▶ [SOURCE RECORDS]
_____

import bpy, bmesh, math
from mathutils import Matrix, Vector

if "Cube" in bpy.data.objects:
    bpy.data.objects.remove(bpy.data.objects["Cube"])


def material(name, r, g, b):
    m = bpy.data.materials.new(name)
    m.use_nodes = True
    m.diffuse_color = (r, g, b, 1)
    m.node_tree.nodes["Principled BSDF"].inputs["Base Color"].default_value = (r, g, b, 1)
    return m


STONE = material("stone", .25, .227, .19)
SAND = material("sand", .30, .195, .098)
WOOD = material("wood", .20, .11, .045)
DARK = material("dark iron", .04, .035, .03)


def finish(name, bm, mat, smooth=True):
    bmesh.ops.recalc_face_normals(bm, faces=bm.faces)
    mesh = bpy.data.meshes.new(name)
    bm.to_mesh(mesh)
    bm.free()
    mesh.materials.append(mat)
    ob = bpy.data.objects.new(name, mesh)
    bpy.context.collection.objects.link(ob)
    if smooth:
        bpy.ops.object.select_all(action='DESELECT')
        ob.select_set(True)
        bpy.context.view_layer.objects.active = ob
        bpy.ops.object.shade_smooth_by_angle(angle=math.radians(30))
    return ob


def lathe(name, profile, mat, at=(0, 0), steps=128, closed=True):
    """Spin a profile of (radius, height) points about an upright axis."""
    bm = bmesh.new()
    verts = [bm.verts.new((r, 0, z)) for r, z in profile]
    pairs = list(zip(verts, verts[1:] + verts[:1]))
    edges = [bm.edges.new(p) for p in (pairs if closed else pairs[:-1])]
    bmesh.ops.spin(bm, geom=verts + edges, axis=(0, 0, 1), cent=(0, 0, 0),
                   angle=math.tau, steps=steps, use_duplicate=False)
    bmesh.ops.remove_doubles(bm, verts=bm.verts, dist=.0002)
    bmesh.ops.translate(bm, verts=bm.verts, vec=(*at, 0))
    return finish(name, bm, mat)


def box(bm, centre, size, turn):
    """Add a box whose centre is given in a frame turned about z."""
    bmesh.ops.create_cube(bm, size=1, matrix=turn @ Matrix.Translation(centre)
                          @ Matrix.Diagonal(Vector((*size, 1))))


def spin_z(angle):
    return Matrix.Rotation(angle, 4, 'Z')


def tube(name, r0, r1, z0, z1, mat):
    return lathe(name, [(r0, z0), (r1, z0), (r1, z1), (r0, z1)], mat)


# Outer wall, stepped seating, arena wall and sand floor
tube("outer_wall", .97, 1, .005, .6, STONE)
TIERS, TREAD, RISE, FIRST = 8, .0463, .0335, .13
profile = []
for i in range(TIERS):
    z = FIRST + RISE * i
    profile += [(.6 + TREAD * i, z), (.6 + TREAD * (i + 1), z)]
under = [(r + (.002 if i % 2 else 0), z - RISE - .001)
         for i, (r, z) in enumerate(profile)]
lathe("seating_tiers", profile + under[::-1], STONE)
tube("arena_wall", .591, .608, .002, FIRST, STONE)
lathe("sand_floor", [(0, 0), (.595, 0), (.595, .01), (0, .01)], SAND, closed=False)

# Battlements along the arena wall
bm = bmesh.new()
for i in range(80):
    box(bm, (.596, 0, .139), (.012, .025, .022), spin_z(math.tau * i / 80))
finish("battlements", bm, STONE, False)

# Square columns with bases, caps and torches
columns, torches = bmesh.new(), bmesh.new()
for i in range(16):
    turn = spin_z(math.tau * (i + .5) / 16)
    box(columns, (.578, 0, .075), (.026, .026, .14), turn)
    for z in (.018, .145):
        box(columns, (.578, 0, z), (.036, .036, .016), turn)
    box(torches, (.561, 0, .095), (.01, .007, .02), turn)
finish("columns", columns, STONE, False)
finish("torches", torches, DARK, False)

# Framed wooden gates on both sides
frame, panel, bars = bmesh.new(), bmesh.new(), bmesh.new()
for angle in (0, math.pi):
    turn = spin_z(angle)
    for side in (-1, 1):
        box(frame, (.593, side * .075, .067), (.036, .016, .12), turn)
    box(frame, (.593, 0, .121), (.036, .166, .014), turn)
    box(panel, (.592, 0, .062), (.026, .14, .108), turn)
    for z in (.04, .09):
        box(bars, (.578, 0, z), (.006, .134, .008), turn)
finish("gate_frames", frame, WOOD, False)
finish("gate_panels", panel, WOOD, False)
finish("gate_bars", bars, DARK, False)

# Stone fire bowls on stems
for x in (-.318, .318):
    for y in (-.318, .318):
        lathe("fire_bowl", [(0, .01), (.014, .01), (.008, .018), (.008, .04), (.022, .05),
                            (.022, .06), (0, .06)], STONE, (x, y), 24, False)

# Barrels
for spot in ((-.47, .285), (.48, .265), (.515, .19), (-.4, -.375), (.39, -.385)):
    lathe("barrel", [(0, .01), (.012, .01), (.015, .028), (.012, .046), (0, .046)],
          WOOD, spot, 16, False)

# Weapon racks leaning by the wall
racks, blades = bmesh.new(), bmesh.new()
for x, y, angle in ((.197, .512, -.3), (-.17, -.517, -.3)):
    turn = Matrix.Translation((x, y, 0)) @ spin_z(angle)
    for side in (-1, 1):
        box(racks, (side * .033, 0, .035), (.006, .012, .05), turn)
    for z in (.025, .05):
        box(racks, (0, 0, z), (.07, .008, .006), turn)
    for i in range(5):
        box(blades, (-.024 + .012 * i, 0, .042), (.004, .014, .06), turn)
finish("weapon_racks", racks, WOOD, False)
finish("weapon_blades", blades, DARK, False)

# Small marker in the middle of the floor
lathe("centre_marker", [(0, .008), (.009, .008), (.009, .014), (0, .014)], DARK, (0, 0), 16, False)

_____

▶ [INSTRUCTIONS FOR THE TASK] After locating the line with "ob = bpy.data.objects.new(name, mesh)" above, return that line and every later line through the one with "bpy.context.view_layer.objects.active = ob", word for word and with nothing else.

▶ [ANSWER SPACE]
    ob = bpy.data.objects.new(name, mesh)
    bpy.context.collection.objects.link(ob)
    if smooth:
        bpy.ops.object.select_all(action='DESELECT')
        ob.select_set(True)
        bpy.context.view_layer.objects.active = ob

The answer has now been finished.